--- RECORDS TO USE ---

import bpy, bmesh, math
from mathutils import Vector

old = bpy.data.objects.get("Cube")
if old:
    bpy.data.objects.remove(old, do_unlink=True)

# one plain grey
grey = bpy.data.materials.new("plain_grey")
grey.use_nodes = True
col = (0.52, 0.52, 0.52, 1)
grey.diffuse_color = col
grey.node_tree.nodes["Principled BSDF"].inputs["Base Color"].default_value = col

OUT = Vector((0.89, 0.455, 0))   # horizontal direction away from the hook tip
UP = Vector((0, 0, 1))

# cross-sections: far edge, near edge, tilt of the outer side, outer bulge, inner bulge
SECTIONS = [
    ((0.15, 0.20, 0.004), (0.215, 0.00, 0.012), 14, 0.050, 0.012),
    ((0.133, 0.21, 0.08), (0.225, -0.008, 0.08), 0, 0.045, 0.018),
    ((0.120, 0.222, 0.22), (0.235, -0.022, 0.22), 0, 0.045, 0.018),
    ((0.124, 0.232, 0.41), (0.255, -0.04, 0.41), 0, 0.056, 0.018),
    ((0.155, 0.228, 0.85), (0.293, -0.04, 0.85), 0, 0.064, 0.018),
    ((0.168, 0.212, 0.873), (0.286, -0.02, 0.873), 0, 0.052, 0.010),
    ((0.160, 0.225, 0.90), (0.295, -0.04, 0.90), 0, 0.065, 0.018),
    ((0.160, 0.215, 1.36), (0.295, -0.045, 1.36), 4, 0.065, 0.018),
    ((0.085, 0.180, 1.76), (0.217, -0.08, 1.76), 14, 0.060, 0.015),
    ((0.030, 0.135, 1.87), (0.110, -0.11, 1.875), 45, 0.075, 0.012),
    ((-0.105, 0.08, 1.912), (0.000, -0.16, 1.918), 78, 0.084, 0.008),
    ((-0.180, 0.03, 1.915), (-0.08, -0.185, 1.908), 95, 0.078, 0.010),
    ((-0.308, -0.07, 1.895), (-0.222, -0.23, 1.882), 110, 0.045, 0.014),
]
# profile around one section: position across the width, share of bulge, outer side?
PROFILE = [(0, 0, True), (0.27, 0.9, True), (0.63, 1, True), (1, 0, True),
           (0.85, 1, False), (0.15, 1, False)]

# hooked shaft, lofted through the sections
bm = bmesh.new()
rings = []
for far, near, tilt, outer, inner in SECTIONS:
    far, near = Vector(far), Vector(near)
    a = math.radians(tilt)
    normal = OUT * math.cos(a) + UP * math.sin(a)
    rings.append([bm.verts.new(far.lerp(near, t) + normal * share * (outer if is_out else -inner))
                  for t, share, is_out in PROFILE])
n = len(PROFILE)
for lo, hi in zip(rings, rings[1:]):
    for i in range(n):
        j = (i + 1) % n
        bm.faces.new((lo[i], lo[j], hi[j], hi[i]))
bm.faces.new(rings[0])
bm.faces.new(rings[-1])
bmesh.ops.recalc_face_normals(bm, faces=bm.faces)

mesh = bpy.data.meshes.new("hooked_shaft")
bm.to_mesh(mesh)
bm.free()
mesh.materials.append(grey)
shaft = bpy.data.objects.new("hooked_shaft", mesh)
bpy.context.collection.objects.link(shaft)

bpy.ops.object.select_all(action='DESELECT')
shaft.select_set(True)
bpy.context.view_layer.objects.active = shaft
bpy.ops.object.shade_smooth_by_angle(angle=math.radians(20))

---
--- RECORDS TO USE ---

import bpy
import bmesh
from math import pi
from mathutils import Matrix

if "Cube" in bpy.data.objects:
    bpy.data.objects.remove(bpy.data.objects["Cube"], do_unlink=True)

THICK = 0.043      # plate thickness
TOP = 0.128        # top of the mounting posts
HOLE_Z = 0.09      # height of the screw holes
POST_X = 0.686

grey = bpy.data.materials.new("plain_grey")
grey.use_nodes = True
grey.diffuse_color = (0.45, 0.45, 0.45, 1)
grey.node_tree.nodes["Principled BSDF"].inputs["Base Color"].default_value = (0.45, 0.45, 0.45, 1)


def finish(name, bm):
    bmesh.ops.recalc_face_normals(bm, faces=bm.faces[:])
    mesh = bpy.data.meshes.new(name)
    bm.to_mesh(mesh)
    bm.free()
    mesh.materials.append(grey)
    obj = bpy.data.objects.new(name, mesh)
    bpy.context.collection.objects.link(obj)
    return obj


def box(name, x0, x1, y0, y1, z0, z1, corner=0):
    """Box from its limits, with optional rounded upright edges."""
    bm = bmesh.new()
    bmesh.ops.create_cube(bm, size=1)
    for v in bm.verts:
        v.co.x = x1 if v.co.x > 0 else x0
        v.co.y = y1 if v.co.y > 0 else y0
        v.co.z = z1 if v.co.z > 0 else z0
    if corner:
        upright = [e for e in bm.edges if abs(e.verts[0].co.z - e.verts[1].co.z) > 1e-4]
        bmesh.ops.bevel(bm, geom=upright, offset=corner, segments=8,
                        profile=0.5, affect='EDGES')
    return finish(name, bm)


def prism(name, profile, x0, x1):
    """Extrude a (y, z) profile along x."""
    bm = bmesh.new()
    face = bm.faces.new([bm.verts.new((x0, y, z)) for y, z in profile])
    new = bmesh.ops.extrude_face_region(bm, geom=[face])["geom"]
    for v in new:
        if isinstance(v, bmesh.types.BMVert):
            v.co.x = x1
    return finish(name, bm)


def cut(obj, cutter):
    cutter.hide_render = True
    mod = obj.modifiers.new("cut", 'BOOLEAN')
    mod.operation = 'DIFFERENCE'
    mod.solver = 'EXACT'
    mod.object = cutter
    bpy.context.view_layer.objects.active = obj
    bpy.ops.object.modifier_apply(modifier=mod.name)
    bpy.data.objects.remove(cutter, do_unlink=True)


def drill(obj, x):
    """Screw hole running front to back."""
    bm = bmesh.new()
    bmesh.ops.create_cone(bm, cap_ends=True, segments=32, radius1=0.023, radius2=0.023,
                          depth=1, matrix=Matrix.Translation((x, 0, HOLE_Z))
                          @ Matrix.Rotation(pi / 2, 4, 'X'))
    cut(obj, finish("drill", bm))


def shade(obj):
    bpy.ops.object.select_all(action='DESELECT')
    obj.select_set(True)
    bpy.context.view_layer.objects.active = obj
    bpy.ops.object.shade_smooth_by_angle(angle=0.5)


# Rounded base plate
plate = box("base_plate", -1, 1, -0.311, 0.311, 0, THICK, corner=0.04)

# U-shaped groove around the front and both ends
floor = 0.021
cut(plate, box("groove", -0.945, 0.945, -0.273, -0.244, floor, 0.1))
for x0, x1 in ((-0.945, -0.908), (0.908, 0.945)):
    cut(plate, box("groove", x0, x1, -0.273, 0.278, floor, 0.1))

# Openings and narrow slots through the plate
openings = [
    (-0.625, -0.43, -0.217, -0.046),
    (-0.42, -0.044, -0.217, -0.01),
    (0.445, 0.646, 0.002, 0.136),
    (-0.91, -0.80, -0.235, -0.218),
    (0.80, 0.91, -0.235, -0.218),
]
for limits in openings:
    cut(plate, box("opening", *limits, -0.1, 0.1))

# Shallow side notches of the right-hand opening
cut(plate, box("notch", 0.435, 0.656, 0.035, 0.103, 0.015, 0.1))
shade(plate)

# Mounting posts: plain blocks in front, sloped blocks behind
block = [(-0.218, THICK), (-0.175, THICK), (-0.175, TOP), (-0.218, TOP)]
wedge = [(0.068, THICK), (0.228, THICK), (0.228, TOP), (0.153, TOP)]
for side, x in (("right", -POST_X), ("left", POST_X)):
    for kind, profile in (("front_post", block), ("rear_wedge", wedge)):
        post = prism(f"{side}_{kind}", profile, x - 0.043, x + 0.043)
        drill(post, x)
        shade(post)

---

BRIEF:
Collect every line with the string "rings" from the records, and copy each.

RESULT OF THE EXERCISE:
rings = []
    rings.append([bm.verts.new(far.lerp(near, t) + normal * share * (outer if is_out else -inner))
for lo, hi in zip(rings, rings[1:]):
bm.faces.new(rings[0])
bm.faces.new(rings[-1])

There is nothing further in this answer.